Of all the corporate downfalls of the past few years, perhaps none has been as tragic as Grasso’s—if for no other reason than it could have been so easily avoided. Grasso’s rise was the kind of success story that people like to believe in. He started as a clerk at the exchange in 1968, a zhlubby underachiever in thick glasses and a cheap suit, and by the time the size of his compensation package leaked in the spring of 2003, he was the unrivaled king of “the Club,” as the exchange is known. Despite his stature, though, it was still shocking for many to discover just how much he was making—more than $30 million in 2001, most of which was deferred into his retirement account. Grasso was attempting to collect much of this account as he negotiated a new contract.
Within a few months of the leak, Grasso’s career unraveled. On September 17, 2003, exactly two years from the day he triumphantly reopened the stock exchange after 9/11, a sullen Grasso was caught on-camera leaving the Club for good.
The conventional wisdom on Wall Street at the time was that Grasso would be allowed to keep his money and quietly slip away.

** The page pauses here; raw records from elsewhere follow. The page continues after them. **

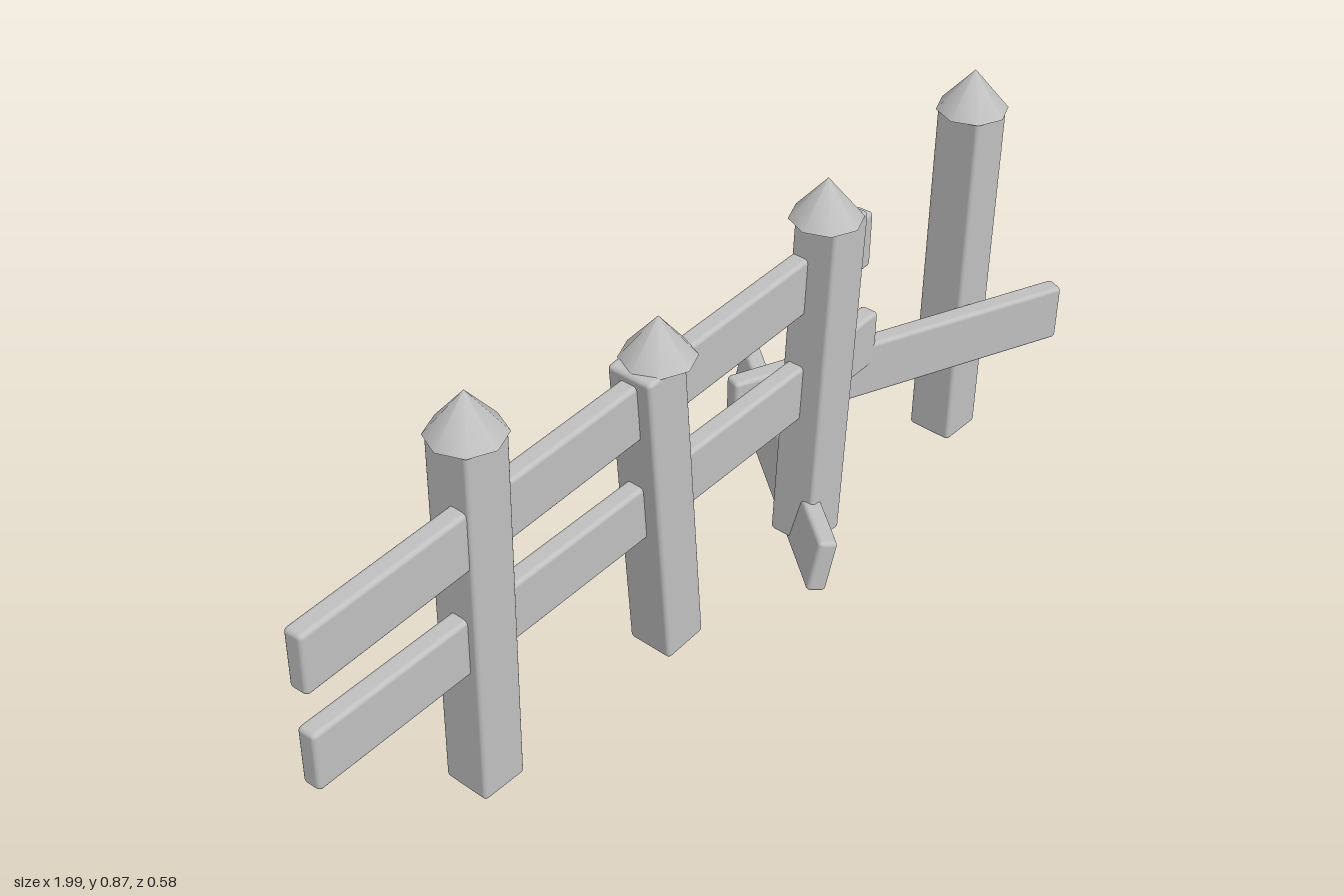
import * as THREE from 'three';
import { RoundedBoxGeometry } from 'three/addons/geometries/RoundedBoxGeometry.js';

const BEVEL = 0.009;
const deg = THREE.MathUtils.degToRad;

export function createModel() {
  const fence = new THREE.Group();
  fence.name = 'brokenFence';
  const grey = new THREE.MeshStandardMaterial({ color: 0xc0c0c0 });
  grey.name = 'weatheredGrey';

  // A softly bevelled beam, yawed about y, then rolled or leaned
  function beam(name, size, position, { yaw = 0, roll = 0, lean = 0 } = {}) {
    const mesh = new THREE.Mesh(new RoundedBoxGeometry(...size, 2, BEVEL), grey);
    mesh.name = name;
    mesh.position.set(...position);
    mesh.rotation.set(deg(roll), deg(yaw), deg(lean), 'YXZ');
    fence.add(mesh);
  }

  // Posts: x, top height, sideways lean; the pointed caps stay upright
  const capGeometry = new THREE.ConeGeometry(0.072, 0.085, 8);
  const postZ = 0.13, postBase = 0.015;
  [
    [-0.575, 0.79, 0],
    [-0.108, 0.692, 5],
    [0.366, 0.755, -2.5],
    [0.83, 0.79, 0],
  ].forEach(([x, top, lean], i) => {
    beam(`post${i + 1}`, [0.1, top - postBase, 0.1], [x, (top + postBase) / 2, postZ], { lean });
    const cap = new THREE.Mesh(capGeometry, grey);
    cap.name = `postCap${i + 1}`;
    cap.position.set(x, top - 0.005 + 0.0425, postZ);
    fence.add(cap);
  });

  // Rails running through the posts
  beam('upperRail', [1.55, 0.124, 0.04], [-0.225, 0.607, 0.131], { yaw: 3.1 });
  beam('lowerRail', [1.55, 0.124, 0.04], [-0.205, 0.37, 0.127], { yaw: 1.8 });

  // Rail knocked askew, and a plank fallen to the ground
  beam('brokenRail', [0.77, 0.125, 0.04], [0.632, 0.296, 0.132], { yaw: -22 });
  beam('fallenPlank', [0.69, 0.122, 0.04], [0.438, 0.065, -0.002], { yaw: 52, roll: 10 });

  return fence;
}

After all, he hadn’t stolen anything. But that’s not what happened. New leadership at the NYSE launched an investigation into his pay package, produced a report that was highly critical of him, and handed it over to both the Securities and Exchange Commission and Spitzer. Even though the SEC was the stock exchange’s primary regulator, and its new chairman, Bill Donaldson, was no friend, the commission decided against intervening. Spitzer had other ideas. He launched his own inquiry and charged Grasso under a little-known state law that says that the officers of not-for-profits must be compensated in a “reasonable” fashion.